PBS Documentary Brings Chronic Pain Out of Shadows

By Pat Anson, Editor

Many chronic pain sufferers are frustrated with how they are depicted in the media – often as lazy, whining, drug seeking addicts.

A new documentary that's begun airing on local PBS stations is trying to change that narrative.

“I wanted to give a voice to people who live in the shadows. People in pain are often ignored and treated as outcasts or druggies,” says Lynn Webster, MD, a leading expert on pain management, past President of the American Academy of Pain Medicine, and co-producer of “The Painful Truth”

LYNN WEBSTER, MD

LYNN WEBSTER, MD

“The film tries to demonstrate the lack of humanity that exists today towards people in pain. It also reveals some of flaws in our public policy that has contributed to the current pain and addiction crisis. I hope that the film will be a seed for a cultural transformation in attitudes and respect for the most hurting among us.”

The hour-long documentary is a sequel to Webster’s 2015 award-winning book, The Painful Truth, in which he shares the personal stories of chronic pain patients he treated for over 30 years in the Salt Lake City, Utah area. 

Webster may be retired now as a practicing physician, but he’s determined to have pain sufferers treated with more compassion and respect, not only by the media, but by government, regulators, insurers and their own doctors.

“I've had patients who begged me for alternatives to opioids when their insurance wouldn't cover anything else that would give them relief,” says Webster. “I've had patients who could not find a respite from their pain and chose to end their suffering by taking their own life. I've cried with, and comforted, the caregivers of my patients, people who are on the front lines every single day doing everything they can to help their loved ones regain the life they once knew.”

Webster and co-producer Craig Worth traveled over 70,000 miles gathering stories from patients and documenting their daily struggles. They also interviewed caretakers, doctors, patient advocates, addiction specialists and law enforcement officers.

The Painful Truth has already aired in a number of markets. For a listing of PBS stations and air dates, click here.  

The documentary can also be watched online, courtesy of PBS in Montana, by clicking here.

Webster is encouraging pain sufferers to reach out to their local PBS stations and ask them to broadcast The Painful Truth. He says when documentaries air on local public television, it is common for the host station to include a panel discussion with community members.

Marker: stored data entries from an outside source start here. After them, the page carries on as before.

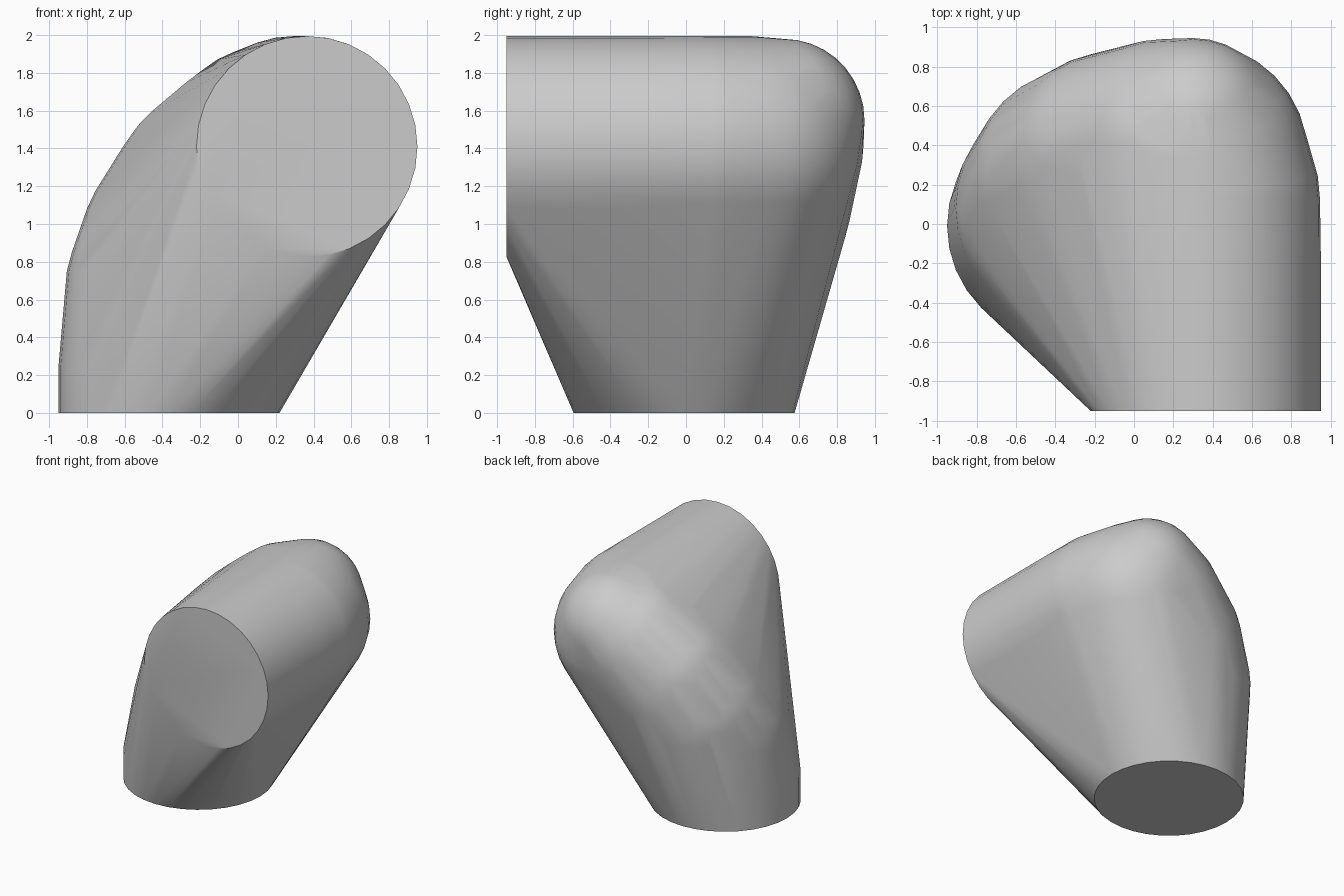
import bpy, bmesh, math
from mathutils import Matrix, Vector

cube = bpy.data.objects.get("Cube")
if cube:
    bpy.data.objects.remove(cube, do_unlink=True)

R = 0.585  # pipe radius

mat = bpy.data.materials.new("plain grey")
mat.use_nodes = True
colour = (0.6, 0.6, 0.6, 1)
mat.diffuse_color = colour
mat.node_tree.nodes["Principled BSDF"].inputs["Base Color"].default_value = colour

bm = bmesh.new()


def ring(centre, axis, radius=R, sides=32):
    """Circle of points around the given axis."""
    turn = Vector((0, 0, 1)).rotation_difference(Vector(axis)).to_matrix().to_4x4()
    bmesh.ops.create_circle(bm, segments=sides, radius=radius,
                            matrix=Matrix.Translation(centre) @ turn)


def ball(centre, radius=R):
    """Round support inside the bend."""
    bmesh.ops.create_uvsphere(bm, u_segments=32, v_segments=18, radius=radius,
                              matrix=Matrix.Translation(centre))


# Flat ends: base opening and front opening
ring((-0.365, -0.01, 0), (0, 0, 1))
ring((-0.365, -0.01, 0.25), (0, 0, 1))
ring((0.365, -0.95, 1.41), (0, 1, 0))
ring((0.365, -0.2, 1.41), (0, 1, 0))

# Bend between the two ends
for centre, radius in [
    ((-0.33, 0.08, 0.65), R),
    ((-0.25, 0.21, 0.88), R),
    ((-0.10, 0.29, 1.12), R),
    ((-0.12, 0.35, 1.20), 0.52),
    ((0.10, 0.325, 1.30), R),
    ((0.15, 0.42, 1.42), 0.52),
    ((0.30, 0.34, 1.41), R),
    ((0.36, 0.13, 1.41), R),
    ((0.30, 0.515, 1.55), 0.43),
]:
    ball(centre, radius)

# Wrap everything in one convex skin
points = [v.co.copy() for v in bm.verts]
bm.free()
bm = bmesh.new()
for p in points:
    bm.verts.new(p)
result = bmesh.ops.convex_hull(bm, input=bm.verts[:])
loose = {g for g in result["geom_interior"] + result["geom_unused"]
         if isinstance(g, bmesh.types.BMVert)}
bmesh.ops.delete(bm, geom=list(loose), context="VERTS")
bmesh.ops.dissolve_limit(bm, angle_limit=math.radians(0.5),
                         verts=bm.verts[:], edges=bm.edges[:])
bmesh.ops.recalc_face_normals(bm, faces=bm.faces[:])

mesh = bpy.data.meshes.new("elbow_body")
bm.to_mesh(mesh)
bm.free()
mesh.materials.append(mat)
body = bpy.data.objects.new("elbow_body", mesh)
bpy.context.collection.objects.link(body)
bpy.context.view_layer.objects.active = body
body.select_set(True)
bpy.ops.object.shade_smooth_by_angle(angle=math.radians(30))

“If your local public station decides to air this documentary and you would be willing to make yourself available for a panel discussion, I would encourage you to reach out to your station to offer your participation. It could be a great opportunity to discuss how important it is to transform the way pain is perceived, judge and treated,” Webster says.

“I am realistic about the film. It won't be the solution, but it may open some eyes and more importantly some hearts that could result in better pain care in America.”

For a preview of The Painful Truth, watch the clip below: